Each line of the records below that holds "finish" should be copied out.

» **Source records**:
.....
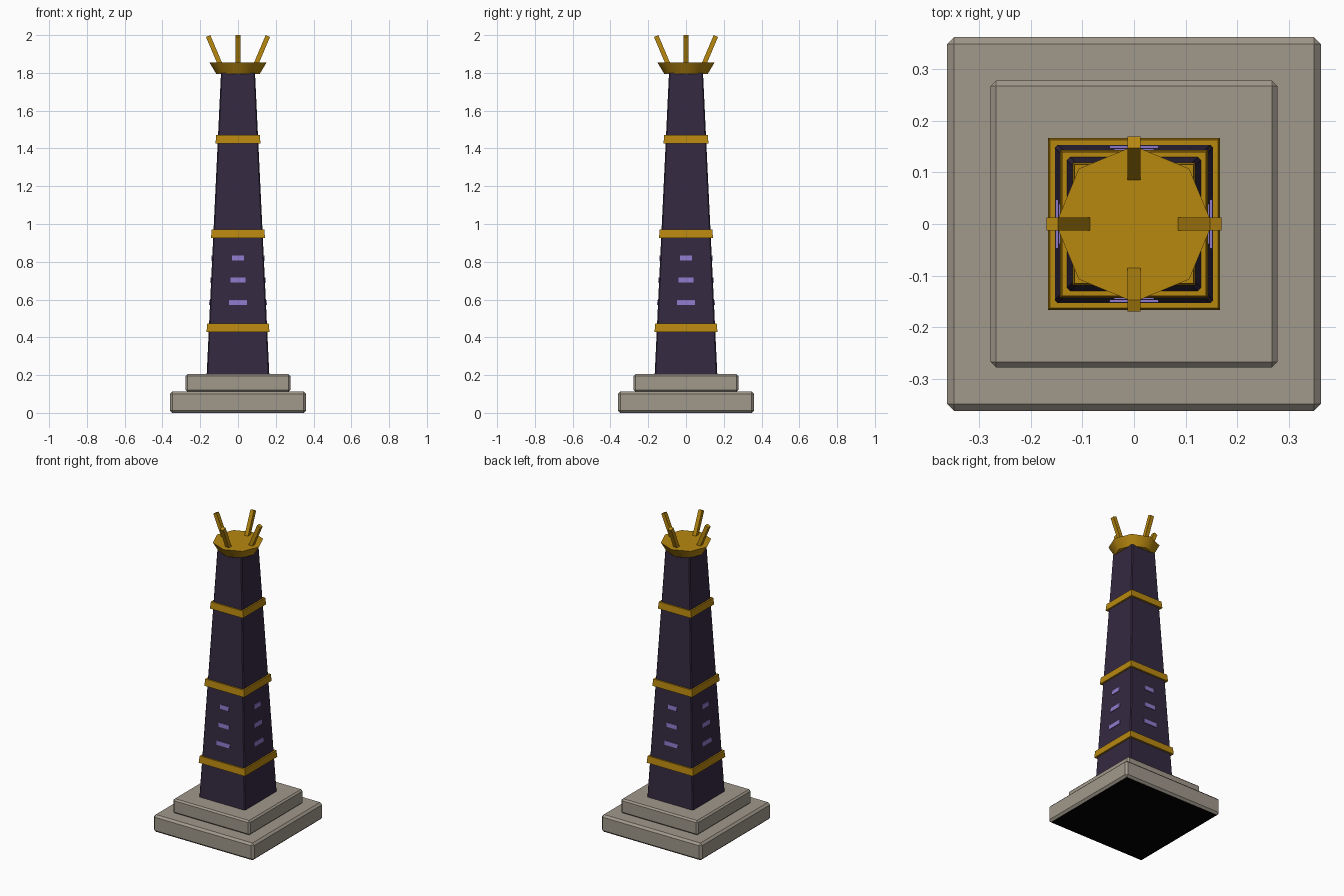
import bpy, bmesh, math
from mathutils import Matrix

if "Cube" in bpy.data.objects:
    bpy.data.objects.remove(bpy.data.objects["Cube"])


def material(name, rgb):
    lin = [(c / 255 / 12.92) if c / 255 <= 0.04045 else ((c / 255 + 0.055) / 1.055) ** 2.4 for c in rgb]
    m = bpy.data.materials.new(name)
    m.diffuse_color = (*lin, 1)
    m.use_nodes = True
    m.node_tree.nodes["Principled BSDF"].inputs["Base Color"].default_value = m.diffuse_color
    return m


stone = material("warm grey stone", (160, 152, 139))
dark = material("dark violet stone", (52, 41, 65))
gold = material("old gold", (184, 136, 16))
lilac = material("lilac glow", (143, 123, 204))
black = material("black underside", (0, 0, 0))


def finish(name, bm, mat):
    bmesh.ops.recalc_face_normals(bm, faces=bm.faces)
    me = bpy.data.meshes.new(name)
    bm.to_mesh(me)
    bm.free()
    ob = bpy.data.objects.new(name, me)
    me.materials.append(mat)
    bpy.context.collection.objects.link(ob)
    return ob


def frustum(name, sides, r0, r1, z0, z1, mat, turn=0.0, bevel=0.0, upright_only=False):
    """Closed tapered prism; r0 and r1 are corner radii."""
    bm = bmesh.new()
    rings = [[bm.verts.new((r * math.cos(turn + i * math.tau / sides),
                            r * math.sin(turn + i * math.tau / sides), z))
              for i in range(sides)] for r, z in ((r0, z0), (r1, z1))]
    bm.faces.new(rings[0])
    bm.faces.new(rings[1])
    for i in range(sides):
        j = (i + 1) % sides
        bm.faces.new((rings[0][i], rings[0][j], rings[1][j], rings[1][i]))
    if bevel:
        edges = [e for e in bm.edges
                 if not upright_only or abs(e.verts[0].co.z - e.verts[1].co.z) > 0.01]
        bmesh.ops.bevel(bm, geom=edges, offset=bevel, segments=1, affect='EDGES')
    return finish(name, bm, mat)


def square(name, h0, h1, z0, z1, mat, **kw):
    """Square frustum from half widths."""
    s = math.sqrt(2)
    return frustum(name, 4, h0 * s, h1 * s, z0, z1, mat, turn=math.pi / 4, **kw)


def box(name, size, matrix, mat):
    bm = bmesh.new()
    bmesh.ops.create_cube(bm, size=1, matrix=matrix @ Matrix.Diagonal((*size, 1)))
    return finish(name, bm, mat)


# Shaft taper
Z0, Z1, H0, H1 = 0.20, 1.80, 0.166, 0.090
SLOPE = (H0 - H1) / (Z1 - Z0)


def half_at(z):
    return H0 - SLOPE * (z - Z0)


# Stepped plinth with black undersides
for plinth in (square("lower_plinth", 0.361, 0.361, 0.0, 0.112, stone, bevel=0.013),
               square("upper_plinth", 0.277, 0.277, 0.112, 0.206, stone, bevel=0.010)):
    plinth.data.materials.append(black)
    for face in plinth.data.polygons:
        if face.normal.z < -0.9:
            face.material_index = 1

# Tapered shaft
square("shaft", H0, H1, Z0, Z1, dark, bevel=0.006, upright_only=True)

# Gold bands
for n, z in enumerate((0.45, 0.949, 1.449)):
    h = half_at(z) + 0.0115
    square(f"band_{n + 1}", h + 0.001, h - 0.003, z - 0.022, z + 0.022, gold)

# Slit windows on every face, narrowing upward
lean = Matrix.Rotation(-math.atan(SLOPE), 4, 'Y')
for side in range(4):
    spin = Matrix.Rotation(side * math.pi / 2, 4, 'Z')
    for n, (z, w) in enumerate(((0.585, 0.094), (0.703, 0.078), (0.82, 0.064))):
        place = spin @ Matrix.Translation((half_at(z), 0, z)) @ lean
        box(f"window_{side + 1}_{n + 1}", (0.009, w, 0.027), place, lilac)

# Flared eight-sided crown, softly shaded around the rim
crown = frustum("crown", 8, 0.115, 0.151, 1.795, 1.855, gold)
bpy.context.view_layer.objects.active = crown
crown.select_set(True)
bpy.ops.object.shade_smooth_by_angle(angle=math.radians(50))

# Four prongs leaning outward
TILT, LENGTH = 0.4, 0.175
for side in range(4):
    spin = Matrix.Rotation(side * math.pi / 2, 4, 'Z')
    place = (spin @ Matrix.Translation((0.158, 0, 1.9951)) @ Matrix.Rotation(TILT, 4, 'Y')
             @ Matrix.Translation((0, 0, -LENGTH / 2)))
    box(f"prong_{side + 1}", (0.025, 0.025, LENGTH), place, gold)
.....
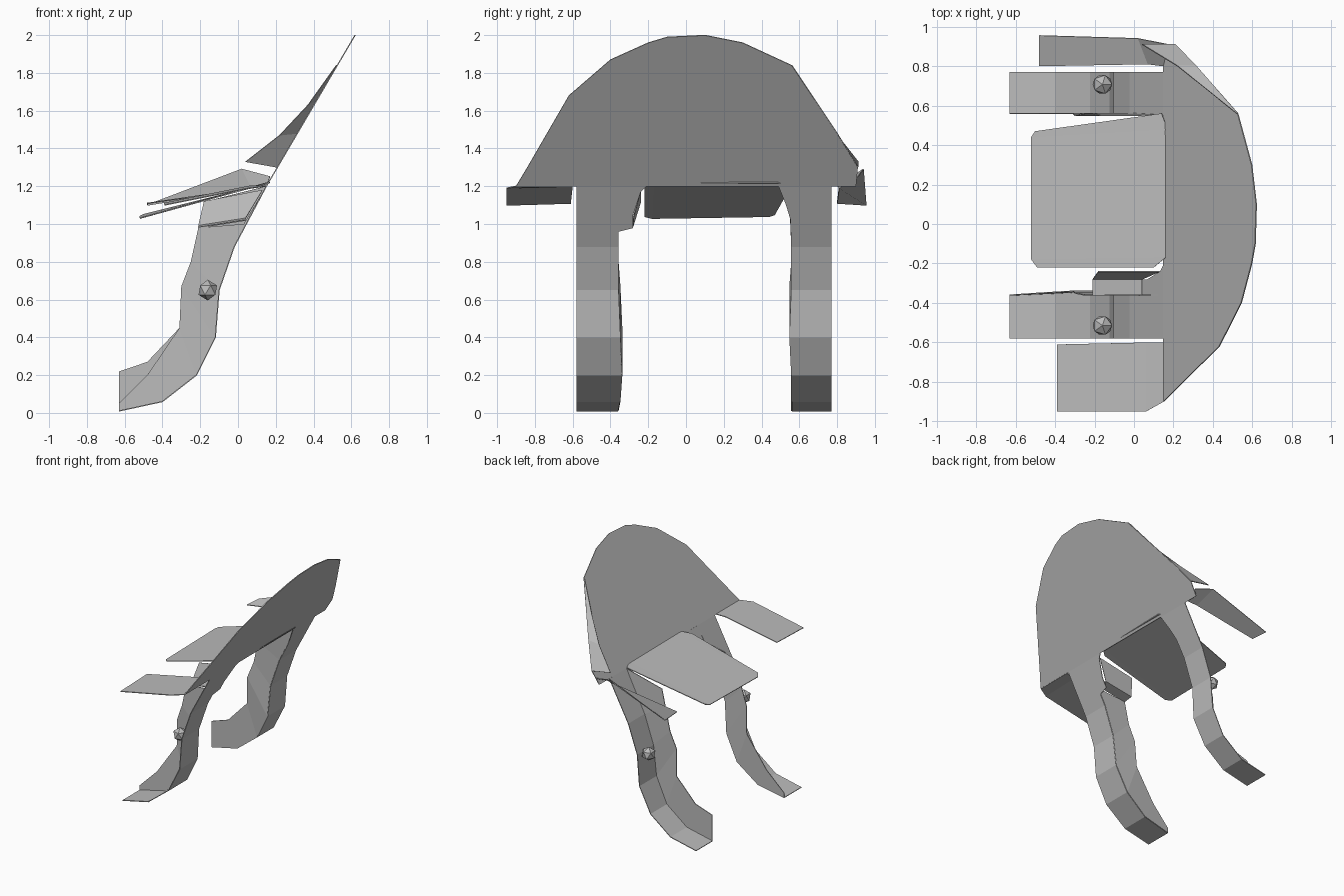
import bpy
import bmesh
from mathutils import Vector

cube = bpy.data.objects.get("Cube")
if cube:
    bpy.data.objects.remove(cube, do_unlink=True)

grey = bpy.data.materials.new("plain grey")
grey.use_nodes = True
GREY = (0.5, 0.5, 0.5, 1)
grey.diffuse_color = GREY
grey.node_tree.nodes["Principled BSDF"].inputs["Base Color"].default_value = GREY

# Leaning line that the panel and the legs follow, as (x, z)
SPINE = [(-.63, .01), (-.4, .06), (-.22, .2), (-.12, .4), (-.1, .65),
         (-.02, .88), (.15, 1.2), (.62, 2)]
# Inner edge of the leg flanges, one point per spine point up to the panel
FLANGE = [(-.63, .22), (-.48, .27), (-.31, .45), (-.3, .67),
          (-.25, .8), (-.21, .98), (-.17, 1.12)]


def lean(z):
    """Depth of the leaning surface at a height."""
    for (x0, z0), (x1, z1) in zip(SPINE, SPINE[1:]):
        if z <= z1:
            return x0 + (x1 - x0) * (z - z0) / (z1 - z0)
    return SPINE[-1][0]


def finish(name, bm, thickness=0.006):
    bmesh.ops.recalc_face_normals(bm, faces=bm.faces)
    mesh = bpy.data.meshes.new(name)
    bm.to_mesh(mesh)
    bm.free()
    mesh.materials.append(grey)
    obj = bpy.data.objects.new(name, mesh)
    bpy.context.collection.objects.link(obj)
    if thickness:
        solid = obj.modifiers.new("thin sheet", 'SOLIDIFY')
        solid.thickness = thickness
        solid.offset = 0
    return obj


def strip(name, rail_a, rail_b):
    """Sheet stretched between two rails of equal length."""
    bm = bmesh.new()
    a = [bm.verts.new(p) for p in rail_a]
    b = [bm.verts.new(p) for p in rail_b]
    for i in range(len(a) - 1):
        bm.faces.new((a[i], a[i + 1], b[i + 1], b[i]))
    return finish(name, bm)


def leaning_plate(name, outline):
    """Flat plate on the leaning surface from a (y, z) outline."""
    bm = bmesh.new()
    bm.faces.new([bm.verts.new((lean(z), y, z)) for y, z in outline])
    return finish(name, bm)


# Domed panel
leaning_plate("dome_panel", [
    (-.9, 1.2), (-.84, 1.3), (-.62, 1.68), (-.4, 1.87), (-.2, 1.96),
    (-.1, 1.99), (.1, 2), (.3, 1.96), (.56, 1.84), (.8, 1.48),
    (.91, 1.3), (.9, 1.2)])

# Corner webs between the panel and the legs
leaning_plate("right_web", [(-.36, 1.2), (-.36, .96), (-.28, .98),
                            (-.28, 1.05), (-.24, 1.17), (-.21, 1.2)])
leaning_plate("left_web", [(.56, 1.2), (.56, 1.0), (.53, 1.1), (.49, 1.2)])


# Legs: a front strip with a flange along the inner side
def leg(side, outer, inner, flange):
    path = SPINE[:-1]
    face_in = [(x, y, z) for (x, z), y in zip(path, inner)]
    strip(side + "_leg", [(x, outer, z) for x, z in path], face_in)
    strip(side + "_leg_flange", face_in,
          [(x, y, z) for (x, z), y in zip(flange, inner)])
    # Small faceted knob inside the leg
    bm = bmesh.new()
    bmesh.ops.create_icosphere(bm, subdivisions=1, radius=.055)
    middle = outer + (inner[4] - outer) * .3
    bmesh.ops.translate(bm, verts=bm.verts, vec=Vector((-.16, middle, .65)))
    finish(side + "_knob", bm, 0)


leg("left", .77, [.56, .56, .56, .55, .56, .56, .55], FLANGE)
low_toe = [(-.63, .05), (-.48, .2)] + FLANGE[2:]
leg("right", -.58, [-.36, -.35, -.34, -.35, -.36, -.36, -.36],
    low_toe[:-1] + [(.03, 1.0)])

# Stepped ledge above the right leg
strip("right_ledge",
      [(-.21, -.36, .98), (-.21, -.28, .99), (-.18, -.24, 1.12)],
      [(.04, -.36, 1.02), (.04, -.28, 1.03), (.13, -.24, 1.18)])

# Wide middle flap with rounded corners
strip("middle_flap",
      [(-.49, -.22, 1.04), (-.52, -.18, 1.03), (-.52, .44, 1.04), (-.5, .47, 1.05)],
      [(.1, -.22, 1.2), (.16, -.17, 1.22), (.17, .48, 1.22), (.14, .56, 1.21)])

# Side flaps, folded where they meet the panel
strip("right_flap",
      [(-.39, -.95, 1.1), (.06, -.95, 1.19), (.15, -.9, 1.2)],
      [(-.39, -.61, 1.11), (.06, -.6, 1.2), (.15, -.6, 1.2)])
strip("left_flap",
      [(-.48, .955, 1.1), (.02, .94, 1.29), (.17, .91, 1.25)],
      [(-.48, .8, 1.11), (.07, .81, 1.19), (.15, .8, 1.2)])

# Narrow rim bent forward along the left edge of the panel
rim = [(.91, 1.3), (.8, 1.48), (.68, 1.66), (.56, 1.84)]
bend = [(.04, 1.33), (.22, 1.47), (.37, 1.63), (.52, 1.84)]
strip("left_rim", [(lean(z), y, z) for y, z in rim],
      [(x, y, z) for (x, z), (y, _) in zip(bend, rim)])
.....
» **EXERCISE ANSWER**:
def finish(name, bm, mat):
    return finish(name, bm, mat)
    return finish(name, bm, mat)
def finish(name, bm, thickness=0.006):
    return finish(name, bm)
    return finish(name, bm)
    finish(side + "_knob", bm, 0)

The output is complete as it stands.